- [WHAT TO WORK ON]:
Which lines of the entries below include "else"? List them all.

--- --- ---

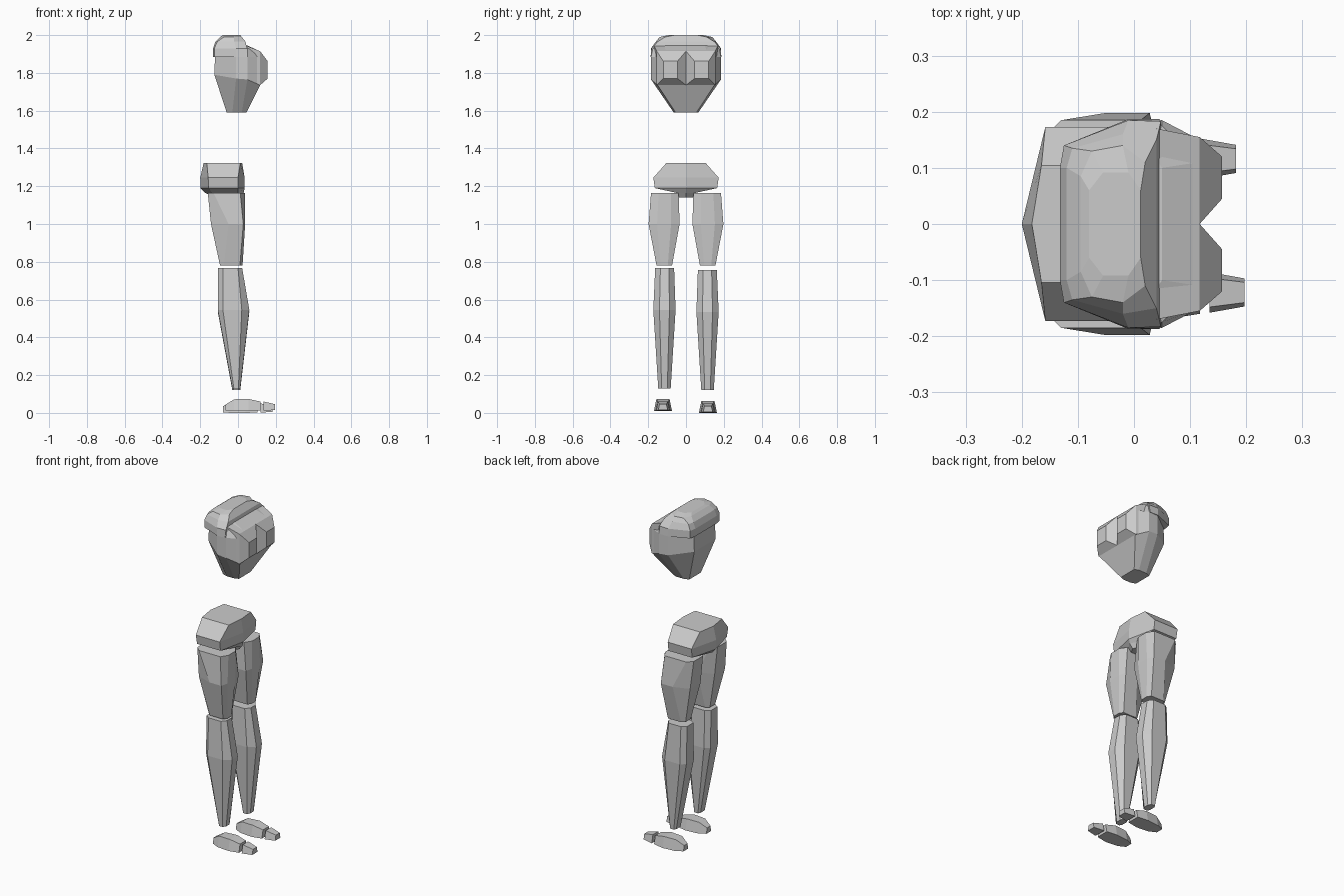
import bpy, bmesh


def loft(name, rings):
    """Closed flat-shaded solid through rings with equal point counts."""
    bm = bmesh.new()
    vs = [[bm.verts.new(p) for p in r] for r in rings]
    n = len(rings[0])
    for a, b in zip(vs, vs[1:]):
        for i in range(n):
            j = (i + 1) % n
            bm.faces.new((a[i], a[j], b[j], b[i]))
    bm.faces.new(vs[0][::-1])
    bm.faces.new(vs[-1])
    bmesh.ops.recalc_face_normals(bm, faces=bm.faces)
    me = bpy.data.meshes.new(name)
    bm.to_mesh(me)
    bm.free()
    ob = bpy.data.objects.new(name, me)
    bpy.context.collection.objects.link(ob)
    return ob


def mirrored(half):
    """Complete a half ring by mirroring it across y = 0."""
    return half + [(x, -y, z) for x, y, z in reversed(half) if abs(y) > 1e-6]


def at(z, pts):
    return mirrored([(x, y, z) for x, y in pts])


# Head: tapering jaw up to the broad skull
loft("head", [
    at(1.59, [(-.06, .055), (-.03, .065), (.02, .065), (.045, .055)]),
    mirrored([(-.125, .10, 1.79), (-.01, .183, 1.77), (.05, .185, 1.765), (.117, .15, 1.735)]),
    at(1.885, [(-.122, .10), (-.01, .183), (.05, .185), (.117, .15)]),
    mirrored([(-.11, .09, 1.93), (-.01, .175, 1.93), (.05, .175, 1.93), (.115, .11, 1.915)]),
    at(1.945, [(-.09, .08), (-.01, .13), (.03, .13), (.05, .10)]),
])

# Cap with a slight brim over the face
loft("head_cap", [
    at(1.885, [(-.132, .10), (-.125, .14), (-.01, .187), (.045, .187)]),
    at(1.93, [(-.132, .10), (-.125, .14), (-.01, .185), (.048, .183)]),
    at(1.965, [(-.12, .10), (-.11, .135), (-.02, .16), (.04, .15)]),
    at(1.99, [(-.095, .085), (-.075, .13), (-.02, .14), (.02, .11)]),
    at(2.0, [(-.08, .06), (-.055, .092), (-.01, .092), (.012, .06)]),
])


def box_ring(x, y0, y1, z0, z1, s):
    return [(x, s * y0, z0), (x, s * y1, z0), (x, s * y1, z1), (x, s * y0, z1)]


# Two rounded lobes on the head
for side, s in (("left", 1), ("right", -1)):
    loft("head_lobe_" + side, [
        box_ring(.04, 0, .17, 1.77, 1.945, s),
        box_ring(.117, 0, .155, 1.735, 1.915, s),
        box_ring(.157, .045, .12, 1.77, 1.862, s),
    ])

# Pelvis
loft("pelvis", [
    at(1.14, [(-.12, 0), (-.10, .035), (-.01, .035), (.01, 0)]),
    at(1.165, [(-.175, 0), (-.14, .05), (.0, .05), (.03, 0)]),
    at(1.19, [(-.198, 0), (-.155, .165), (.0, .165), (.035, 0)]),
    at(1.245, [(-.2, 0), (-.158, .173), (.0, .173), (.035, 0)]),
    at(1.323, [(-.182, 0), (-.165, .104), (.012, .104), (.022, 0)]),
])


def leg_ring(z, xs, w, cy):
    a, b, c, d = xs
    half = [(a, w * .6), (b, w), (c, w), (d, w * .45)]
    return [(x, cy + y, z) for x, y in half] + [(x, cy - y, z) for x, y in reversed(half)]


def foot_ring(x, w, z0, z1, cy):
    return [(x, cy - w, z0), (x, cy + w, z0), (x, cy + w * .72, z1), (x, cy - w * .72, z1)]


# Legs and feet; the left leg sits a little lower
for side, s, dz in (("left", 1, -.01), ("right", -1, 0)):
    loft("thigh_" + side, [
        leg_ring(.78, (-.095, -.075, .01, .024), .041, s * .115),
        leg_ring(1.0, (-.143, -.05, .028, .038), .082, s * .116),
        leg_ring(1.165, (-.16, -.13, .012, .038), .073, s * .112),
    ])
    loft("shin_" + side, [
        leg_ring(.13 + dz, (-.03, -.022, .002, .012), .033, s * .114),
        leg_ring(.545 + dz, (-.107, -.08, .02, .06), .059, s * .114),
        leg_ring(.767 + dz, (-.107, -.08, .0, .022), .05, s * .113),
    ])
    dx = -.015 if s > 0 else 0
    cy = .116 if s > 0 else -.122
    loft("foot_" + side, [
        foot_ring(x + dx, w, z0 + dz, z1 + dz, cy) for x, w, z0, z1 in
        ((-.065, .022, .012, .045), (-.02, .041, .01, .072), (.055, .048, .01, .074), (.118, .038, .012, .06))
    ])
    loft("toe_" + side, [
        foot_ring(x + dx, w, z0 + dz, z1 + dz, cy) for x, w, z0, z1 in
        ((.135, .036, .012, .06), (.197, .025, .015, .046))
    ])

--- --- ---

- [ANSWER BOX]:
    dx = -.015 if s > 0 else 0
    cy = .116 if s > 0 else -.122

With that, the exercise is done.